White Mountains Online

Pintail Lake




"To arrive to early in the marsh is an adventure in pure listening; the ear roams at will among the noises of the night, without let or hindrance from hand or eye. When you hear a mallard being audibly enthusiastic about his soup you are free to picture a score guzzling among the duckweeds."

Aldo Leopold, A Sand County Almanac

Welcome to Pintail Lake, a waterfowl marsh habitat project borne of the spirit of cooperation.

Mallard duck

In 1976, the Apache-Sitgreaves National Forest initiated its wetland management program with the objective of improving and increasing waterfowl habitat. One year later, the Forest entered into a cooperative agreement with the Arizona Game and Fish Department, Show Low Sanitary District, and the City of Show Low, Arizona. This cooperative venture between three levels of government outlined a plan to create man-made marsh ecosystems using treated wastewater. The Pintail Lake project was to become the first of its kind in the Southwestern Region of the USDA Forest Service.

The objectives were two-fold: first to increase waterfowl production by creating lakes with nesting islands protected from livestock grazing, and; second to provide wastewater disposal for the City of Show Low. Marsh ecosystems have the ability to further treat wastewater by removing large quantities of organic nutrients. This process results in the lush growth of vegetation in the marsh system.

Construction of Pintail Lake began in 1977. Within an existing natural depression, water control structures, two dikes, and fourteen nesting islands were built. The islands were seeded with several plant species and then covered with straw to retain moisture and protect the islands from erosion. In 1979, the 47-acre lake began receiving treated wastewater.
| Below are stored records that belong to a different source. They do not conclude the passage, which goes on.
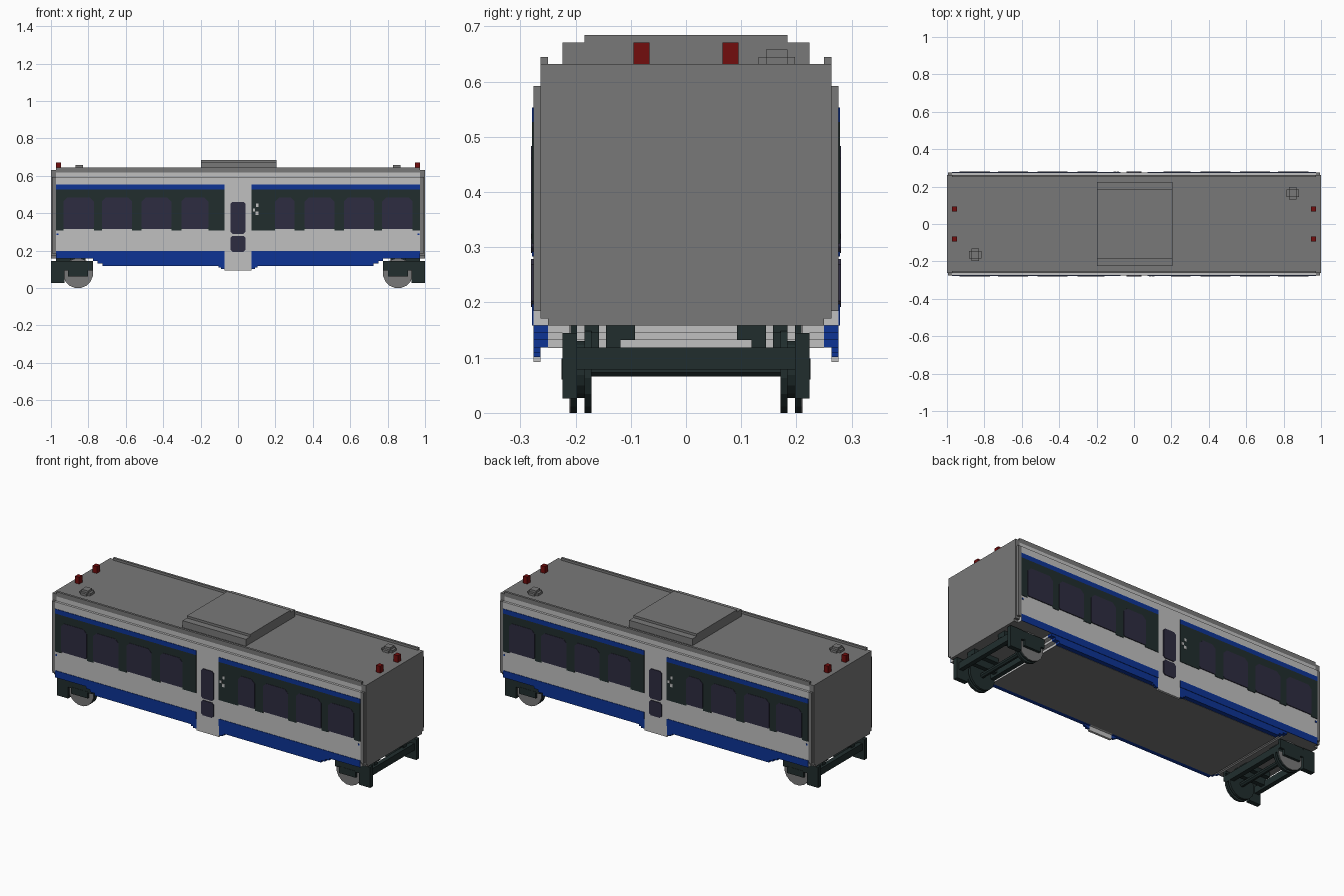
import bpy, bmesh, math
from mathutils import Matrix, Vector

cube = bpy.data.objects.get("Cube")
if cube:
    bpy.data.objects.remove(cube, do_unlink=True)

U = 2 / 152  # one block; all sizes below are in blocks


def material(name, rgb):
    m = bpy.data.materials.new(name)
    m.use_nodes = True
    m.diffuse_color = (*rgb, 1)
    bsdf = m.node_tree.nodes["Principled BSDF"]
    bsdf.inputs["Base Color"].default_value = (*rgb, 1)
    bsdf.inputs["Roughness"].default_value = 0.8
    return m


WHITE = material("light grey paint", (0.53, 0.53, 0.53))
GREY = material("roof grey", (0.19, 0.19, 0.19))
BLUE = material("blue paint", (0.004, 0.034, 0.30))
DARK = material("dark green grey", (0.015, 0.027, 0.027))
GLASS = material("window glass", (0.027, 0.025, 0.052))
RED = material("red lamp", (0.17, 0.004, 0.004))


def finish(name, bm, *mats):
    bmesh.ops.recalc_face_normals(bm, faces=bm.faces)
    bmesh.ops.scale(bm, vec=(U, U, U), verts=bm.verts)
    mesh = bpy.data.meshes.new(name)
    bm.to_mesh(mesh)
    bm.free()
    for m in mats:
        mesh.materials.append(m)
    ob = bpy.data.objects.new(name, mesh)
    bpy.context.scene.collection.objects.link(ob)
    return ob


def add_box(bm, x0, x1, y0, y1, z0, z1):
    mid = Matrix.Translation(((x0 + x1) / 2, (y0 + y1) / 2, (z0 + z1) / 2))
    size = Matrix.Diagonal((abs(x1 - x0), abs(y1 - y0), abs(z1 - z0), 1))
    bmesh.ops.create_cube(bm, size=1, matrix=mid @ size)


def boxes(name, mat, items, sx=(1,), sy=(1,)):
    """Boxes repeated for each sign of x and y."""
    bm = bmesh.new()
    for a in sx:
        for b in sy:
            for x0, x1, y0, y1, z0, z1 in items:
                add_box(bm, a * x0, a * x1, b * y0, b * y1, z0, z1)
    return finish(name, bm, mat)


def extrude(bm, points, offset):
    face = bm.faces.new([bm.verts.new(p) for p in points])
    new = bmesh.ops.extrude_face_region(bm, geom=[face])["geom"]
    bmesh.ops.translate(bm, vec=offset, verts=[v for v in new if isinstance(v, bmesh.types.BMVert)])


def prism(bm, half, x0, x1):
    """Extrude a mirrored (y, z) half profile along x."""
    outline = half + [(-y, z) for y, z in reversed(half)]
    extrude(bm, [(x0, y, z) for y, z in outline], (x1 - x0, 0, 0))


def plates(name, mat, items, t=0.2, cut=0.0, low_cut=None):
    """Thin plates (x0, x1, z0, z1) on the front, turned half round for the back."""
    lc = cut if low_cut is None else low_cut
    bm = bmesh.new()
    for s in (1, -1):
        for x0, x1, z0, z1 in items:
            pts = []
            for x, z, dx, dz, c in ((x0, z0, 1, 1, lc), (x1, z0, -1, 1, lc),
                                    (x1, z1, -1, -1, cut), (x0, z1, 1, -1, cut)):
                corner = [(x, z + dz * c), (x + dx * c, z)]
                if (dx > 0) != (dz > 0):
                    corner.reverse()
                pts += corner if c else [(x, z)]
            extrude(bm, [(s * x, -21 * s, z) for x, z in pts], (0, -t * s, 0))
    return finish(name, bm, mat)


# Car body, with the roof deck in grey
bm = bmesh.new()
prism(bm, [(21, 12), (21, 45), (20, 45), (20, 47), (19, 47), (19, 48)], -74, 74)
body = finish("car_body", bm, WHITE, GREY)
for p in body.data.polygons:
    if p.center.z > 46.9 * U or p.normal.z < -0.9:
        p.material_index = 1

# End walls with stepped corners
bm = bmesh.new()
for s in (1, -1):
    prism(bm, [(19, 12), (19, 13), (20, 13), (20, 14), (21, 14), (21, 45), (20, 45), (20, 48)], s * 74, s * 75.5)
    prism(bm, [(19, 12), (19, 13), (20, 13), (20, 48)], s * 75.5, s * 76)
finish("end_walls", bm, GREY)

# Roof fittings
boxes("roof_gutters", GREY, [(-74, 74, 19, 20, 47, 49)], sy=(1, -1))
boxes("roof_unit", GREY, [(-15, 15.7, -17, 17, 48, 51), (-15, 15.7, -14, 14, 51, 52)])
boxes("roof_lamps", RED, [(72, 74, 5, 7.2, 48, 51)], sx=(1, -1), sy=(1, -1))
for s, side in ((1, "left"), (-1, "right")):
    boxes(side + "_antenna", GREY, [(s * 62, s * 67, s * 11, s * 14, 48, 49),
                                    (s * 63, s * 66, s * 10, s * 15, 48, 49),
                                    (s * 63, s * 66, s * 11, s * 14, 49, 50)])

# Underfloor, stepped at the ends, with blue skirts along the sides
steps = [(55, 9), (57, 10), (59, 11)]
boxes("underfloor", WHITE, [(-x, x, -19, 19, z, z + 1) for x, z in steps])
boxes("floor_pan", GREY, [(-55, 55, -19, 19, 8.9, 9)])
boxes("side_skirts", BLUE, [(5.5, x, 19, 21, z, z + 1) for x, z in steps]
      + [(5.5, 7, 20, 21, 7.7, 9), (7, 8, 20, 21, 8.3, 9)], sx=(1, -1), sy=(1, -1))
boxes("door_sill", WHITE, [(-5.5, 5.5, 19, 21, 9, 12), (-5.5, 5.5, 20, 21, 7, 9)], sy=(1, -1))

# Painted bands
plates("blue_lower_band", BLUE, [(5.5, 74, 12, 15), (-74, -5.5, 12, 15)])
plates("blue_upper_band", BLUE, [(5.5, 74, 40, 42), (-74, -5.5, 40, 42)])
plates("dark_window_band", DARK, [(5.5, 74, 24, 40), (-74, -5.5, 24, 40)])

# Windows and the dark posts between them
windows = [(-71, -58.5), (-55.3, -43), (-39.2, -27), (-23, -12),
           (15, 23), (27, 39.2), (43, 55.3), (58.5, 71)]
plates("side_windows", GLASS, [(a, b, 24, 36.7) for a, b in windows], t=0.35, cut=1.6, low_cut=0.6)
edges = [-74] + [x for w in windows[:4] for x in w] + [-5.5, 5.5] + [x for w in windows[4:] for x in w] + [74]
plates("window_post_feet", DARK, [(a, b, 23.3, 24) for a, b in zip(edges[::2], edges[1::2])])

# Door panes and small markers
plates("door_panes", GLASS, [(-3, 3, 22, 35), (-3, 3, 14.6, 21.2)], t=0.35, cut=0.8)
plates("light_markers", WHITE, [(6, 7, 31, 32.2), (7.4, 8.4, 33, 34.3), (7.2, 8.4, 29.6, 31)], t=0.35)
plates("blue_markers", BLUE, [(73, 73.7, 21.5, 22.2), (-73.7, -73, 21.5, 22.2)])


# Wheels
def add_disc(bm, x, y0, y1, r, n=16):
    place = Matrix.Translation((x, (y0 + y1) / 2, 6)) @ Matrix.Rotation(math.pi / 2, 4, "X") \
        @ Matrix.Rotation(math.pi / n, 4, "Z")
    bmesh.ops.create_cone(bm, cap_ends=True, segments=n, radius1=r, radius2=r,
                          depth=abs(y1 - y0), matrix=place)


R = 6 / math.cos(math.pi / 16)
for sx, end in ((1, "left"), (-1, "right")):
    bm = bmesh.new()
    for sy in (1, -1):
        add_disc(bm, sx * 65, sy * 13, sy * 14, R)
        add_disc(bm, sx * 65, sy * 15, sy * 15.8, R)
        add_disc(bm, sx * 65, sy * 14, sy * 15, 4)
    add_disc(bm, sx * 65, -13, 13, 1.1, 8)
    finish(end + "_wheelset", bm, DARK)
    bm = bmesh.new()
    for sy in (1, -1):
        add_disc(bm, sx * 65, sy * 15.8, sy * 16, R)
    finish(end + "_wheel_faces", bm, GREY)

    # Bogie frame: posts, side beams, axle boxes, mounts
    boxes(end + "_bogie_sides", DARK, [
        (70.5, 76, 15, 17, 2, 11), (59, 71, 16, 17, 7, 10), (61, 69, 16, 17.1, 4.6, 7.5),
        (59, 71, 15.5, 16.8, 10, 11), (62, 68, 12, 14, 11, 12), (63, 67, 12, 13, 9, 11),
        (62, 74, 7, 11, 10, 12), (62, 74, 9, 11, 9, 10)], sx=(sx,), sy=(1, -1))
    boxes(end + "_bogie_crossbeams", DARK, [
        (73, 75, -17, 17, 6, 9), (59, 61, -16, 16, 6, 9), (61, 73, 9, 11, 7, 9),
        (61, 73, -11, -9, 7, 9)], sx=(sx,))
Quantities increased from 200,000 gallons per day at the start to 500,000 gallons at present.

A similar project in cooperation with the City of Pinetop-Lakeside, Arizona was planned at the same time and completed in 1984. This marsh ecosystem, known as Jacques Marsh is located just north of Lakeside. The project covers 97 acres and contains 18 nesting islands. Jacques Marsh is also on National Forest System lands.

Current population projections for Show Low and Pinetop-Lakeside indicate both communities will rapidly expand. Other marshland ecosystems are planned or are under construction to use the additional treated effluent to enhance wildlife habitat.

Doubts were expressed at the beginning of this project by some waterfowl experts in Arizona. The biggest question was, would the man-made islands you see here at Pintail be used by our so called "desert duck" and if so would waterfowl numbers actually increase? This has been answered and the result has been dramatic. According to Linden Piest, Research Assistant with the Arizona Cooperative Wildlife Research Unit, University of Arizona, the number of ducklings hatched at Pintail increased from 9 in 1979 to 2,819 by 1982. The increases were dramatic in each of the four years of Piest's study. The islands contained nearly 90% of the area's nests and increases in densities occurred during each of the first four years. Ducks nesting on islands enjoy improved nesting success because of reduced predation from mammals like coyotes or skunks.

Production in recent years has declined because of lower quality wastewater entering the lake. Water quality is expected to improve with the new City of Show Low wastewater treatment facility. Waterfowl production at Pintail is expected to return to previous highs.

Some waterfowl species you may see today are: Mallard, Northern Pintail, Cinnamon and Green-Winged teal, Northern Shoveler, and Gadwall.Bald Eagle Some scientists feel that Pintail Lake has the highest nesting density of any marsh island ecosystem. In addition to waterfowl, the marsh area attracts a variety of other wildlife including deer, elk, antelope, Bald Eagles, songbirds and numerous shorebirds and wading birds.

An observation platform at the end of the entry trail provides excellent opportunity to view and photograph wildlife in the area. To further enhance wildlife viewing, an observation blind is planned on the edge of the middle marsh across from a nesting island. This will provide a rare educational opportunity to view and photograph a unique marshland ecosystem in the arid high country of Arizona. Please remember, we ask that you stay on the designated trails or in the observation area so nesting waterfowl will not be disturbed.

Waterfowl habitat in North America is decreasing at the alarming rate of 2,000 acres per day, every day of the year. This loss further underlines the importance of projects like Pintail lake. Although the acreage here is small, it is none-the-less an important waterfowl habitat project because of the scarcity of marshland ecosystems in the arid Southwest and its high productivity.

Other marshland projects on the Apache-Sitgreaves National Forest you may with to visit are: Redhead Lake, located one mile west of Pintail Lake, and Jacques Marsh located north of Lakeside Arizona.

If you would like to know more about Pintail Lake and how it was formed and is operated, click here!

Information courtesy: United States Department of Agriculture, Forest Service, and Apache-Sitgreaves National Forest.